»»

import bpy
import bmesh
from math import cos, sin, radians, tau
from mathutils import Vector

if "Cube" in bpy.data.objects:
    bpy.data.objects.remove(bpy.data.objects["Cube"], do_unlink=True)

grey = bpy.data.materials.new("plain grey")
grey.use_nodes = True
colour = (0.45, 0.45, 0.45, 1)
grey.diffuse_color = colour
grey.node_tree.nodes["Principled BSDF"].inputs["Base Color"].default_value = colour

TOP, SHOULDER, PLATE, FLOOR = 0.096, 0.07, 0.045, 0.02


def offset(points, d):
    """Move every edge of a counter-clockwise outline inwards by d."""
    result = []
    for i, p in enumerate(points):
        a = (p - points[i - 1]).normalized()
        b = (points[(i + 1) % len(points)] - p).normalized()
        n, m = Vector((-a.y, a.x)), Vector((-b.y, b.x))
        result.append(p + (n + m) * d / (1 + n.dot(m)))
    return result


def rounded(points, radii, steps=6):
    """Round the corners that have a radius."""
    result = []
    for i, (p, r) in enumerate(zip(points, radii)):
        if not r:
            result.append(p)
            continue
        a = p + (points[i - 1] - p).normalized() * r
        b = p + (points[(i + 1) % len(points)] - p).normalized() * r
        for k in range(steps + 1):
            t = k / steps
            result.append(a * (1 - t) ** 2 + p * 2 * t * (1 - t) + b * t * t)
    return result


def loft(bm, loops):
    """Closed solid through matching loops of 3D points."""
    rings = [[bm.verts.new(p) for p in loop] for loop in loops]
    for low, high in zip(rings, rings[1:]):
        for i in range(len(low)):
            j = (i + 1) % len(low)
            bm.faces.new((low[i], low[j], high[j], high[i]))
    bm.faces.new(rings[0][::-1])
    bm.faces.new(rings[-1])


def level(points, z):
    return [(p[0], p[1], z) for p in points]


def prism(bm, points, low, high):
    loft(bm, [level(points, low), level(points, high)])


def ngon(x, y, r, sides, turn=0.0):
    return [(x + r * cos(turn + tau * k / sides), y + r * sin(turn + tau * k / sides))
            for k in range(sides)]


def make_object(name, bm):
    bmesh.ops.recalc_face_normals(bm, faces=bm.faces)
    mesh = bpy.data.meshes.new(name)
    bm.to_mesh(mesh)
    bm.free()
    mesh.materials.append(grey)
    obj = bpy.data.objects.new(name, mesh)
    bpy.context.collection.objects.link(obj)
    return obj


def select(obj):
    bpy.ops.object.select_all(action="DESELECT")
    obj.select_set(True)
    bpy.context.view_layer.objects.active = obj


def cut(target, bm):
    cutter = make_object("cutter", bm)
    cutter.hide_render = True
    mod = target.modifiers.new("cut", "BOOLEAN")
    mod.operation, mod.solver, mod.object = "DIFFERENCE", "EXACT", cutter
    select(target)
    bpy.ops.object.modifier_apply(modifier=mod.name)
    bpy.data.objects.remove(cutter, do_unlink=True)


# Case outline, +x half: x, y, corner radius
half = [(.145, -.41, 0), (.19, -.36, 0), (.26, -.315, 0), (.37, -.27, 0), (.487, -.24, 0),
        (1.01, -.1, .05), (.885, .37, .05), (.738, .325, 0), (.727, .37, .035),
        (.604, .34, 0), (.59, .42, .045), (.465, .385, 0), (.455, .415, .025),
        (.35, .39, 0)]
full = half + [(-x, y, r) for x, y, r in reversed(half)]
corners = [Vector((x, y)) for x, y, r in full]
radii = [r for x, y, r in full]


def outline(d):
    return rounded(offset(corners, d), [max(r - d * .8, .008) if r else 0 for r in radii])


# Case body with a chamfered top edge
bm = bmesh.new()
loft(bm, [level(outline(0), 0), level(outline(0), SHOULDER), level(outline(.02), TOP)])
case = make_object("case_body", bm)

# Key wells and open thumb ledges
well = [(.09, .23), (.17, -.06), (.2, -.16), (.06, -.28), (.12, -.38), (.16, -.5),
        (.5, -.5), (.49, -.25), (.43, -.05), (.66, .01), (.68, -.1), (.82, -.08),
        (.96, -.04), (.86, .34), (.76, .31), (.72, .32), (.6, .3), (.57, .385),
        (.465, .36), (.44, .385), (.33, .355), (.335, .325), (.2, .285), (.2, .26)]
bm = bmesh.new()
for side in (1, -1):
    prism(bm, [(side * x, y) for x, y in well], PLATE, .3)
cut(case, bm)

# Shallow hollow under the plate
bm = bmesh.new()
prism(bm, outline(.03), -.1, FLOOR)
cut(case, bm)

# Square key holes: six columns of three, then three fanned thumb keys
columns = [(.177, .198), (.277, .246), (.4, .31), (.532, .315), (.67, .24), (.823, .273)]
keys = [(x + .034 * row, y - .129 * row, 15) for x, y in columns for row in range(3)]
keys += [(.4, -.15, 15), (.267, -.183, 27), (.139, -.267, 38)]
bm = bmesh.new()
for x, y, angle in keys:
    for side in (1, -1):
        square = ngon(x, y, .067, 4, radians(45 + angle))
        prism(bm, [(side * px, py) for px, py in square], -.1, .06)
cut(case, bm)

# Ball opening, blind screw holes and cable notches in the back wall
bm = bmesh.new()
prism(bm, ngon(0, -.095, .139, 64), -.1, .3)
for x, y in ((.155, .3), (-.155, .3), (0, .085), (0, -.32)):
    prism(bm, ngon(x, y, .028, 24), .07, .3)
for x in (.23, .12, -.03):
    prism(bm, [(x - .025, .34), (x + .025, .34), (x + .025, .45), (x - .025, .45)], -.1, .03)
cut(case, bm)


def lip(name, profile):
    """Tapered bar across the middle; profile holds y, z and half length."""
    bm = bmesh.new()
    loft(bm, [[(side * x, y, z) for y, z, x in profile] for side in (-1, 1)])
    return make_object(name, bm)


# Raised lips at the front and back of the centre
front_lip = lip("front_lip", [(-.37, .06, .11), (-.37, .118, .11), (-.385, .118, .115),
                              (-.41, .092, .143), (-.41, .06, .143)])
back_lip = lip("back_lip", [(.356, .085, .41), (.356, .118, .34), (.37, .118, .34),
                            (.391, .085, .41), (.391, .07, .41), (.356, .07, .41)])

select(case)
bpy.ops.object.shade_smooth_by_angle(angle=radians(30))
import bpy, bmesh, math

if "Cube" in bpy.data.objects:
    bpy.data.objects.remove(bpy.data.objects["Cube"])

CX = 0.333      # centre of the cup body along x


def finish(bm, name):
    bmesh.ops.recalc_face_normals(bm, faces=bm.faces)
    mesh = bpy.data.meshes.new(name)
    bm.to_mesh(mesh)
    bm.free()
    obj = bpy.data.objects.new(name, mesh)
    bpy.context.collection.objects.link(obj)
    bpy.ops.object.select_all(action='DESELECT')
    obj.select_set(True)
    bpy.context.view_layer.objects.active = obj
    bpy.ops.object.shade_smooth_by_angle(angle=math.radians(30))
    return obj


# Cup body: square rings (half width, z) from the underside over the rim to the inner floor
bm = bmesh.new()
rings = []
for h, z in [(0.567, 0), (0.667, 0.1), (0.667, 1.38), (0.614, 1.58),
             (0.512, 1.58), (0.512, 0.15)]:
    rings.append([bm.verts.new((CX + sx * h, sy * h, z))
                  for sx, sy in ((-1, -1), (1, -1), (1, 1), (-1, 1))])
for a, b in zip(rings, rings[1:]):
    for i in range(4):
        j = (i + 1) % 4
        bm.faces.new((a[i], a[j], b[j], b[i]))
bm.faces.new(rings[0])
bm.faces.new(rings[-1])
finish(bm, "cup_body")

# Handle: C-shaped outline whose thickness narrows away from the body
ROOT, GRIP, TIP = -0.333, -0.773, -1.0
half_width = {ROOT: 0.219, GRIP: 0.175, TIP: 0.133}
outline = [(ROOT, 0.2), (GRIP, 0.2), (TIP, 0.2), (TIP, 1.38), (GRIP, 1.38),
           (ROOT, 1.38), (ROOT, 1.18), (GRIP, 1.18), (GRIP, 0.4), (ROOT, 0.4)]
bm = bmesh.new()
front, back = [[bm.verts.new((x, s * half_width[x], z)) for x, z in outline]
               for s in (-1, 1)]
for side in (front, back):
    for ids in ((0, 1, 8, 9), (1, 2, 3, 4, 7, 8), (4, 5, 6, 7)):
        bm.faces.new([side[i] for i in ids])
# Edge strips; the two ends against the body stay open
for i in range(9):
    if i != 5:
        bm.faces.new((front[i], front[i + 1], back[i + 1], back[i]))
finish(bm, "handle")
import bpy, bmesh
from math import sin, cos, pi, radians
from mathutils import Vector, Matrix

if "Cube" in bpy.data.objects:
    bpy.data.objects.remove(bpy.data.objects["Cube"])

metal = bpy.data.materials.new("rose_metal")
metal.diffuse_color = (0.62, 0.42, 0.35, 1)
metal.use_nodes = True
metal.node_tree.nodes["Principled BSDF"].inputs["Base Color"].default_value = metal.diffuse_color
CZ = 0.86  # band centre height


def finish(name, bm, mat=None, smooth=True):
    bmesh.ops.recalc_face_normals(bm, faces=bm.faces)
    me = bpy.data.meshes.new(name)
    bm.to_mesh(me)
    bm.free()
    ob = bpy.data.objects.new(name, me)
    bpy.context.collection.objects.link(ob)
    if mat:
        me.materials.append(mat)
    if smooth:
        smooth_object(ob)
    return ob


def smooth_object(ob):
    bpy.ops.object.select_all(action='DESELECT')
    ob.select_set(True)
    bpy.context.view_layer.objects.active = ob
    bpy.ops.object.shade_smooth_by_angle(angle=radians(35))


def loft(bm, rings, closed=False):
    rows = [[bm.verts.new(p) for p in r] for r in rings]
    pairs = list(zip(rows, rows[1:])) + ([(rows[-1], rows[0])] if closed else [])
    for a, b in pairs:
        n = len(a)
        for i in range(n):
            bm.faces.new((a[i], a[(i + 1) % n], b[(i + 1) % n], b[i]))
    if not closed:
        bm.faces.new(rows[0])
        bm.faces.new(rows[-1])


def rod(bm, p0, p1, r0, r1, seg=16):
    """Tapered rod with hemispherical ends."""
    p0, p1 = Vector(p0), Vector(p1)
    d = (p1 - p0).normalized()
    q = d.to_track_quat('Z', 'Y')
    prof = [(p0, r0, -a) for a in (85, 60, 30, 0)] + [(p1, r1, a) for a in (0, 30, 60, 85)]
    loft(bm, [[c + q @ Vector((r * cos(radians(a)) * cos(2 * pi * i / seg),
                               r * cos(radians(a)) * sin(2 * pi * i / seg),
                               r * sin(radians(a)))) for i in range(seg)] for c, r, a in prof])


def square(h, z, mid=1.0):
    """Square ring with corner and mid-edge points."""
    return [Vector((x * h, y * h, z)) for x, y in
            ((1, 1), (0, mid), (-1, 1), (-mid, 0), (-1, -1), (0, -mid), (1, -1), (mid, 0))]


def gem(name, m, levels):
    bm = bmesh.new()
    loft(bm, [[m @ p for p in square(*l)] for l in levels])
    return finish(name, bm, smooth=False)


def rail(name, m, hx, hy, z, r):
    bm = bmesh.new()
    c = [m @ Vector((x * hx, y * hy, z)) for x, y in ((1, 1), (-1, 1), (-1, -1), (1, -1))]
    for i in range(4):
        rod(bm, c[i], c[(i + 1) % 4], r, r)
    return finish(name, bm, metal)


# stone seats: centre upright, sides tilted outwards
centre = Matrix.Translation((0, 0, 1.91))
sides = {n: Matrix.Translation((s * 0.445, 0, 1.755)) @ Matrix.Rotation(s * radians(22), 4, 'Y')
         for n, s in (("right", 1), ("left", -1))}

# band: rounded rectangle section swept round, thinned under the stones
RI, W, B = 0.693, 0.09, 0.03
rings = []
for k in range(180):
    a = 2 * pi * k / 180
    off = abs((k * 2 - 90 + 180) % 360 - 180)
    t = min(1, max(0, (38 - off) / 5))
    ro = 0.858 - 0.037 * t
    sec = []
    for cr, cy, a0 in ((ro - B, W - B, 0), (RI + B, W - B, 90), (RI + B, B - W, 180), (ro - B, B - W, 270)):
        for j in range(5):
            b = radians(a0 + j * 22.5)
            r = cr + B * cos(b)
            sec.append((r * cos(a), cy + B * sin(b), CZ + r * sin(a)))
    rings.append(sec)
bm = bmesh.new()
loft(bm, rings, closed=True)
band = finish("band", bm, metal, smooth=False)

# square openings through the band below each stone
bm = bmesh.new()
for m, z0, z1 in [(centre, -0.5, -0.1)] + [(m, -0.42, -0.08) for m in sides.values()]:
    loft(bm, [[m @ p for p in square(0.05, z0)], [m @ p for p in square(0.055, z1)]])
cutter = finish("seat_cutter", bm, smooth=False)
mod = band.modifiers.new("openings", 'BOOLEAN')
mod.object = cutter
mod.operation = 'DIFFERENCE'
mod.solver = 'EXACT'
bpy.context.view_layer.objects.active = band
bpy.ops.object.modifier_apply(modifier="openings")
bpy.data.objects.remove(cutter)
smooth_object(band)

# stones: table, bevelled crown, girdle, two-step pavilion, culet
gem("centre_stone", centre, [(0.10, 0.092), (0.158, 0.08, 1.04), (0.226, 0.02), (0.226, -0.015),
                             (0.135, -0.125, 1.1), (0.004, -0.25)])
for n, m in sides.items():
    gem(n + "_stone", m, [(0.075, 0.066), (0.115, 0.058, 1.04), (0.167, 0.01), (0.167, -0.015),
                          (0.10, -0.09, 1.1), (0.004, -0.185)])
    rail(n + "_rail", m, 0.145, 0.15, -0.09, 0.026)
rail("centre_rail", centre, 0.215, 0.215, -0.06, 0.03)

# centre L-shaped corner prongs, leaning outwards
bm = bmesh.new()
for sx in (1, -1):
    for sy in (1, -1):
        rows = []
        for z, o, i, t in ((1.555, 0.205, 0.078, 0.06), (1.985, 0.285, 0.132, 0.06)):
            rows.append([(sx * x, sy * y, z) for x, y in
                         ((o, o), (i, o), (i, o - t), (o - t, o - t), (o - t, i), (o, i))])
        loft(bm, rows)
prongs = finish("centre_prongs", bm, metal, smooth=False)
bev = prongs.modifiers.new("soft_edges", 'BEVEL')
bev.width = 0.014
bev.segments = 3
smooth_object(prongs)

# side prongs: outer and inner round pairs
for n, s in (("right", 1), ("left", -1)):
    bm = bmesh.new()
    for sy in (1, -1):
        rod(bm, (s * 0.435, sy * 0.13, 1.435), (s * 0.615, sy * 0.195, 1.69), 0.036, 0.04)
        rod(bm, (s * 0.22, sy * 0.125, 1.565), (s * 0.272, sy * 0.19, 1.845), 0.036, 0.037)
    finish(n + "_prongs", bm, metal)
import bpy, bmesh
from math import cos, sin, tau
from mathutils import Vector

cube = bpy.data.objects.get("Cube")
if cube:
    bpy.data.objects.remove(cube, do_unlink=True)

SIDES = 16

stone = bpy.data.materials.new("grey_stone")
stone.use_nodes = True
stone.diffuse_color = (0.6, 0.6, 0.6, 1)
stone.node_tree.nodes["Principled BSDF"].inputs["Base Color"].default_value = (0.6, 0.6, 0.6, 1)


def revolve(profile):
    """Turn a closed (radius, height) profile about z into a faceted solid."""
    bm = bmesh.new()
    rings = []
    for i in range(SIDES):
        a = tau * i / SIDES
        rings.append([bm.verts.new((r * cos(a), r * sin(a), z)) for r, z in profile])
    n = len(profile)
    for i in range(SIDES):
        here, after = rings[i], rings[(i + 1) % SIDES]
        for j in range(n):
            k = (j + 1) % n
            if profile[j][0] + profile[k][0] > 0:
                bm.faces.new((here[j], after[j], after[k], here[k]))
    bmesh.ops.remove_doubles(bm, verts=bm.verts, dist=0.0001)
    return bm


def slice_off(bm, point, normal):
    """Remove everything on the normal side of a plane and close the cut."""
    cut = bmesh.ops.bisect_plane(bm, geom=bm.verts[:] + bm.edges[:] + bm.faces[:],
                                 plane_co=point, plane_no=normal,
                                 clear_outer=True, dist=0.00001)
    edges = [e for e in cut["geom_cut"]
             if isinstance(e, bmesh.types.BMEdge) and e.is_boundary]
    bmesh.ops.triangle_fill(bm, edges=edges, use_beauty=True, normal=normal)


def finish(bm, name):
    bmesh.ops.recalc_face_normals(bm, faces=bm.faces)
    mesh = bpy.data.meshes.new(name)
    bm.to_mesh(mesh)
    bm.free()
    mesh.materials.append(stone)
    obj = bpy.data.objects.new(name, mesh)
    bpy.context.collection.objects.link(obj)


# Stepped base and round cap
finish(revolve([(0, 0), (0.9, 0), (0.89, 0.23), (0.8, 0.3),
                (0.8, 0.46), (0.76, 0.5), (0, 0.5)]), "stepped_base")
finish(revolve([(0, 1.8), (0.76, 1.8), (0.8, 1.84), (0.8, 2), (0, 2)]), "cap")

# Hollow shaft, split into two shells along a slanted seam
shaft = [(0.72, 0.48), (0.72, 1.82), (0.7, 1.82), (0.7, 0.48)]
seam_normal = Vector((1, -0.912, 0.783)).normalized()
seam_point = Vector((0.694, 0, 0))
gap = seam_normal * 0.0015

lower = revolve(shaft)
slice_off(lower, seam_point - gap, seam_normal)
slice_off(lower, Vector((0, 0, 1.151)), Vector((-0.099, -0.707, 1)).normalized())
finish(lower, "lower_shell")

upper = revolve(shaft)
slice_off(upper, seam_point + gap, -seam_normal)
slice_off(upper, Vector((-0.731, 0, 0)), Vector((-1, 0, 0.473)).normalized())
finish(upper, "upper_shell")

««

▸ WHAT TO PRODUCE
Exactly as they appear, copy the lines of the listing above from the first through the one that contains "grey.diffuse_color = colour", and nothing more.

▸ WRITTEN REPLY
import bpy
import bmesh
from math import cos, sin, radians, tau
from mathutils import Vector

if "Cube" in bpy.data.objects:
    bpy.data.objects.remove(bpy.data.objects["Cube"], do_unlink=True)

grey = bpy.data.materials.new("plain grey")
grey.use_nodes = True
colour = (0.45, 0.45, 0.45, 1)
grey.diffuse_color = colour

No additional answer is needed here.